* **ACTIVITY**
Should the entries contain pictures, leave them out and return exactly the lines from the first through the line holding "0.66, 0.35, 0.66)".
(DATA FOR THIS EXERCISE)
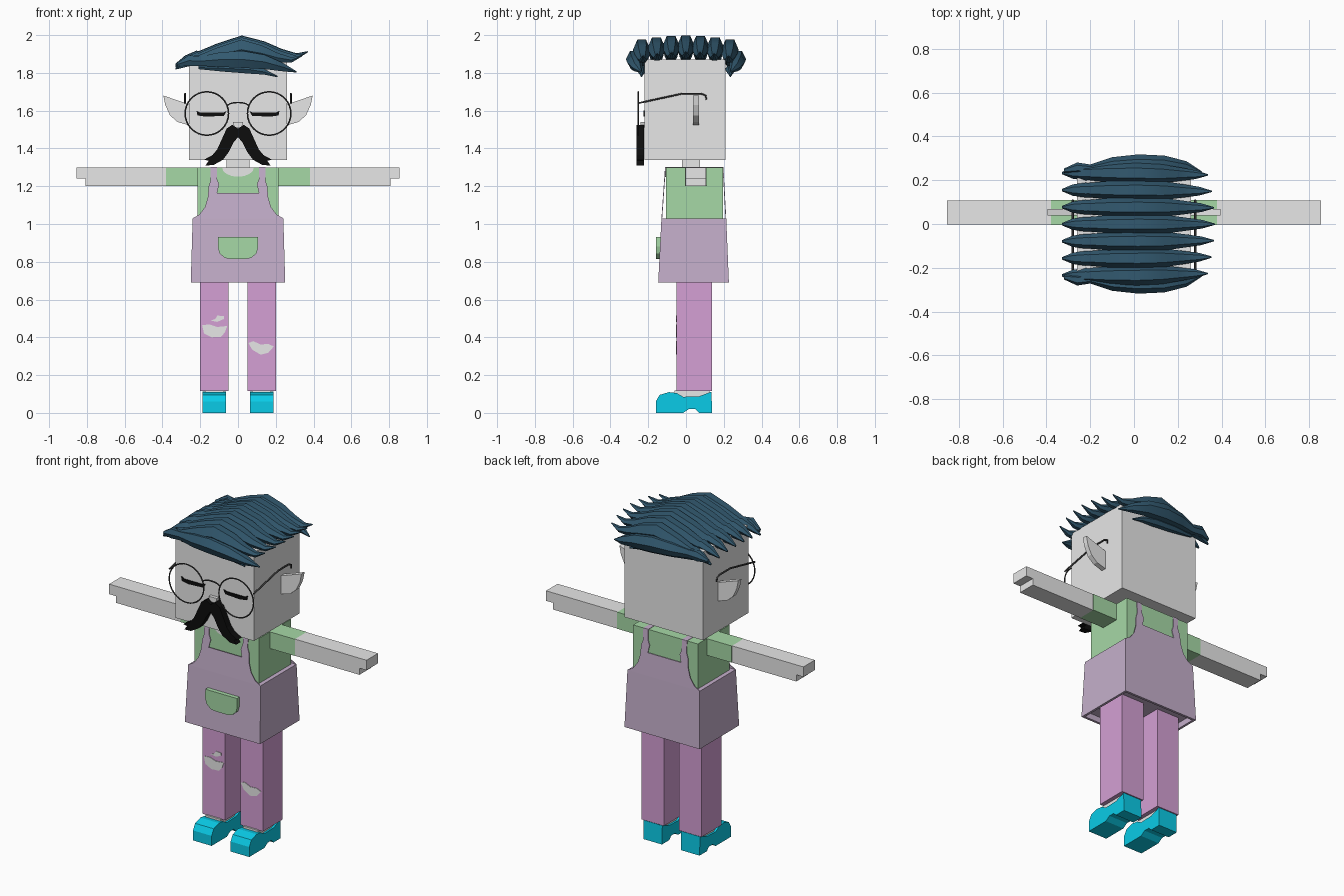
import bpy, bmesh, math
from mathutils import Vector

cube = bpy.data.objects.get("Cube")
if cube:
    bpy.data.objects.remove(cube, do_unlink=True)


def material(name, r, g, b):
    m = bpy.data.materials.new(name)
    m.use_nodes = True
    m.diffuse_color = (r, g, b, 1)
    m.node_tree.nodes["Principled BSDF"].inputs["Base Color"].default_value = (r, g, b, 1)
    return m


skin = material("pale grey skin", 0.8, 0.8, 0.8)
green = material("soft green", 0.38, 0.69, 0.38)
mauve = material("mauve apron", 0.56, 0.43, 0.6)
pink = material("pink trousers", 0.66, 0.35, 0.66)
cyan = material("bright cyan", 0.003, 0.6, 0.8)
navy = material("dark blue hair", 0.032, 0.1, 0.16)
black = material("black", 0.004, 0.004, 0.004)
wire = material("dark wire", 0.05, 0.05, 0.05)


def finish(name, bm, mat):
    bmesh.ops.recalc_face_normals(bm, faces=bm.faces)
    mesh = bpy.data.meshes.new(name)
    bm.to_mesh(mesh)
    bm.free()
    mesh.materials.append(mat)
    obj = bpy.data.objects.new(name, mesh)
    bpy.context.collection.objects.link(obj)
    return obj


def prism(name, pts, axis, a, b, mat, shear=0.0, base=0.0):
    """Extrude a 2D outline along an axis; shear leans a Y prism with height."""
    bm = bmesh.new()

    def place(p, d):
        if axis == "X":
            return (d, p[0], p[1])
        return (p[0], d + shear * (p[1] - base), p[1])

    near = [bm.verts.new(place(p, a)) for p in pts]
    far = [bm.verts.new(place(p, b)) for p in pts]
    bm.faces.new(near)
    bm.faces.new(far[::-1])
    n = len(pts)
    for i in range(n):
        j = (i + 1) % n
        bm.faces.new((near[i], far[i], far[j], near[j]))
    return finish(name, bm, mat)


def box(name, x, y, z, mat):
    pts = [(x[0], z[0]), (x[1], z[0]), (x[1], z[1]), (x[0], z[1])]
    return prism(name, pts, "Y", y[0], y[1], mat)


def mirrored(pts):
    return pts + [(-x, z) for x, z in reversed(pts)]


def strand(name, path):
    """Six-sided tapered lock through (x, y, z, half width, half height)."""
    bm = bmesh.new()
    rings = []
    for x, y, z, w, h in path:
        rings.append([bm.verts.new((x, y + w * math.cos(k * math.pi / 3),
                                    z + h * math.sin(k * math.pi / 3) / 0.866)) for k in range(6)])
    for p, q in zip(rings, rings[1:]):
        for k in range(6):
            bm.faces.new((p[k], p[(k + 1) % 6], q[(k + 1) % 6], q[k]))
    bm.faces.new(rings[0])
    bm.faces.new(rings[-1])
    obj = finish(name, bm, navy)
    select(obj)
    bpy.ops.object.shade_smooth_by_angle(angle=math.radians(40))


def select(obj):
    bpy.ops.object.select_all(action="DESELECT")
    obj.select_set(True)
    bpy.context.view_layer.objects.active = obj


def wire_path(name, pts, radius):
    curve = bpy.data.curves.new(name, "CURVE")
    curve.dimensions = "3D"
    curve.bevel_depth = radius
    curve.bevel_resolution = 1
    curve.use_fill_caps = True
    line = curve.splines.new("POLY")
    line.points.add(len(pts) - 1)
    for p, co in zip(line.points, pts):
        p.co = (*co, 1)
    curve.materials.append(wire)
    obj = bpy.data.objects.new(name, curve)
    bpy.context.collection.objects.link(obj)
    select(obj)
    bpy.ops.object.convert(target="MESH")


# Head, neck, nose
box("head", (-0.26, 0.26), (-0.22, 0.21), (1.34, 1.87), skin)
box("neck", (-0.06, 0.06), (-0.02, 0.075), (1.28, 1.35), skin)
prism("nose", mirrored([(0.02, 1.51), (0.027, 1.54)]), "Y", -0.24, -0.215, skin)

# Shirt and neckline
box("shirt", (-0.215, 0.215), (-0.107, 0.195), (1.0, 1.3), green)
neckline = [(0.085 * math.cos(t * math.pi / 8), 1.3 - 0.05 * math.sin(t * math.pi / 8)) for t in range(9)]
prism("neckline", neckline, "Y", -0.111, -0.1, skin)

# Apron skirt, open underneath
bm = bmesh.new()
bottom = [bm.verts.new((x, y, 0.69)) for x, y in ((-.25, -.147), (.25, -.147), (.25, .227), (-.25, .227))]
top = [bm.verts.new((x, y, 1.03)) for x, y in ((-.24, -.13), (.24, -.13), (.24, .213), (-.24, .213))]
under = bm.faces.new(bottom)
bm.faces.new(top)
for i in range(4):
    j = (i + 1) % 4
    bm.faces.new((bottom[i], bottom[j], top[j], top[i]))
bmesh.ops.recalc_face_normals(bm, faces=bm.faces)
bmesh.ops.inset_region(bm, faces=[under], thickness=0.02)
lifted = bmesh.ops.extrude_discrete_faces(bm, faces=[under])["faces"]
bmesh.ops.translate(bm, verts=lifted[0].verts, vec=(0, 0, 0.035))
finish("apron_skirt", bm, mauve)

# Bib with straps, front and back
half_bib = [(0.24, 1.03), (0.205, 1.05), (0.175, 1.09), (0.16, 1.14), (0.155, 1.2), (0.145, 1.23),
            (0.145, 1.3), (0.112, 1.3), (0.112, 1.24), (0.1, 1.21), (0.11, 1.165)]
prism("front_bib", mirrored(half_bib), "Y", -0.13, -0.126, mauve, 0.07, 1.03)
prism("back_bib", mirrored(half_bib), "Y", 0.209, 0.213, mauve, -0.055, 1.03)
pocket = [(0.105, 0.93), (0.107, 0.88), (0.098, 0.845), (0.07, 0.82), (0.04, 0.815)]
prism("apron_pocket", mirrored(pocket), "Y", -0.16, -0.13, green)

# Paired parts
ear = [(0.25, 1.63), (0.395, 1.68), (0.385, 1.63), (0.36, 1.575), (0.32, 1.54), (0.25, 1.52)]
moustache = [(0, 1.46), (0, 1.505), (0.03, 1.525), (0.06, 1.505), (0.085, 1.45), (0.11, 1.395),
             (0.135, 1.365), (0.18, 1.34), (0.155, 1.335), (0.172, 1.31), (0.13, 1.312),
             (0.08, 1.34), (0.05, 1.38), (0.025, 1.43)]
lash = [(0.06, 1.597), (0.08, 1.59), (0.2, 1.59), (0.22, 1.6), (0.215, 1.575), (0.17, 1.568), (0.075, 1.573)]
shoe = [(-0.16, 0), (-0.16, 0.06), (-0.14, 0.095), (-0.09, 0.11), (-0.05, 0.105), (-0.015, 0.085),
        (0.07, 0.088), (0.135, 0.112), (0.138, 0), (0.07, 0), (0.05, 0.02), (0.015, 0.02), (-0.015, 0)]
temple = [(0.28, -0.252, 1.64), (0.28, -0.02, 1.69), (0.28, 0.08, 1.69), (0.28, 0.105, 1.68), (0.28, 0.107, 1.658)]

for side, s in (("left", 1), ("right", -1)):
    def flip(pts):
        return [(s * p[0], *p[1:]) for p in pts]

    def span(a, b):
        return (s * a, s * b)

    prism(side + "_ear", flip(ear), "Y", 0.038, 0.068, skin)
    prism(side + "_moustache", flip(moustache), "Y", -0.262, -0.222, black)
    prism(side + "_closed_eye", flip(lash), "Y", -0.226, -0.219, black)
    box(side + "_sleeve", span(0.2, 0.38), (-0.004, 0.11), (1.2, 1.3), green)
    box(side + "_arm", span(0.38, 0.808), (-0.002, 0.107), (1.2, 1.3), skin)
    box(side + "_fingers", span(0.8, 0.855), (-0.002, 0.107), (1.24, 1.3), skin)
    box(side + "_shoulder_strap", span(0.112, 0.145), (-0.111, 0.198), (1.298, 1.302), mauve)
    box(side + "_trouser_leg", span(0.05, 0.2), (-0.05, 0.138), (0.115, 0.75), pink)
    prism(side + "_shoe", shoe, "X", s * 0.063, s * 0.187, cyan)
    box(side + "_foot", span(0.075, 0.175), (-0.06, 0.125), (0.03, 0.118), skin)
    # Glasses
    bpy.ops.mesh.primitive_torus_add(major_segments=32, minor_segments=6, major_radius=0.115,
                                     minor_radius=0.004, location=(s * 0.165, -0.253, 1.585),
                                     rotation=(math.pi / 2, 0, 0))
    rim = bpy.context.object
    rim.name = side + "_lens_rim"
    rim.data.materials.append(wire)
    wire_path(side + "_temple", flip(temple), 0.005)
wire_path("glasses_bridge", [(x, -0.253, 1.643 - 8 * x * x * abs(x) * 10) for x in
                             (-0.06, -0.04, -0.02, 0, 0.02, 0.04, 0.06)], 0.004)

# Torn knee patches
prism("right_knee_tear", [(-0.19, 0.465), (-0.18, 0.42), (-0.14, 0.4), (-0.09, 0.403), (-0.07, 0.425),
                          (-0.057, 0.46), (-0.11, 0.455), (-0.15, 0.468)], "Y", -0.053, -0.045, skin)
prism("right_thigh_tear", [(-0.145, 0.488), (-0.11, 0.482), (-0.075, 0.497), (-0.075, 0.513),
                           (-0.11, 0.515), (-0.12, 0.498)], "Y", -0.053, -0.045, skin)
prism("left_knee_tear", [(0.055, 0.37), (0.075, 0.335), (0.12, 0.308), (0.16, 0.318), (0.19, 0.352),
                         (0.16, 0.365), (0.12, 0.362), (0.08, 0.38)], "Y", -0.053, -0.045, skin)

# Swept locks across the crown, each with a short tail on the other side
crown = [(-0.22, 1.885, 0.032, 0.025), (-0.11, 1.918, 0.042, 0.038), (0.02, 1.945, 0.046, 0.053),
         (0.14, 1.925, 0.043, 0.042), (0.23, 1.902, 0.031, 0.026), (0.31, 1.89, 0.02, 0.014),
         (0.37, 1.912, 0.003, 0.003)]
tail = [(-0.17, 1.89, 0.025, 0.018), (-0.22, 1.892, 0.034, 0.026), (-0.28, 1.872, 0.026, 0.02),
        (-0.33, 1.845, 0.005, 0.005)]
for i in range(7):
    y = -0.235 + 0.078 * i
    drop = -0.4 * y * y
    reach = 1 - 1.6 * y * y
    strand("crown_lock", [(x * reach if x > 0 else x, y * (1 - 0.1 * max(x, 0)), z + drop, w, h)
                          for x, z, w, h in crown])
    strand("tail_lock", [(x, y, z + drop, w, h) for x, z, w, h in tail])

# Drooping locks along the front and back edges
edge = [(-0.32, 1.845, 0.01, 0.01), (-0.26, 1.865, 0.025, 0.028), (-0.2, 1.862, 0.02, 0.025),
        (-0.1, 1.87, 0.038, 0.038), (0.02, 1.872, 0.045, 0.045), (0.14, 1.858, 0.042, 0.038),
        (0.24, 1.83, 0.028, 0.022), (0.31, 1.805, 0.003, 0.003)]
fringe = [(-0.21, 1.828, 0.008, 0.008), (-0.08, 1.825, 0.025, 0.018), (0.06, 1.818, 0.028, 0.022),
          (0.14, 1.805, 0.018, 0.014), (0.21, 1.78, 0.003, 0.003)]
for side, s in (("front", -1), ("back", 1)):
    strand(side + "_edge_lock", [(x, s * (0.235 + w * 0.85), z, w, h) for x, z, w, h in edge])
    strand(side + "_fringe_lock", [(x, s * 0.235, z, w, h) for x, z, w, h in fringe])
(End DATA FOR THIS EXERCISE)
* **ANSWER SECTION**
import bpy, bmesh, math
from mathutils import Vector

cube = bpy.data.objects.get("Cube")
if cube:
    bpy.data.objects.remove(cube, do_unlink=True)


def material(name, r, g, b):
    m = bpy.data.materials.new(name)
    m.use_nodes = True
    m.diffuse_color = (r, g, b, 1)
    m.node_tree.nodes["Principled BSDF"].inputs["Base Color"].default_value = (r, g, b, 1)
    return m


skin = material("pale grey skin", 0.8, 0.8, 0.8)
green = material("soft green", 0.38, 0.69, 0.38)
mauve = material("mauve apron", 0.56, 0.43, 0.6)
pink = material("pink trousers", 0.66, 0.35, 0.66)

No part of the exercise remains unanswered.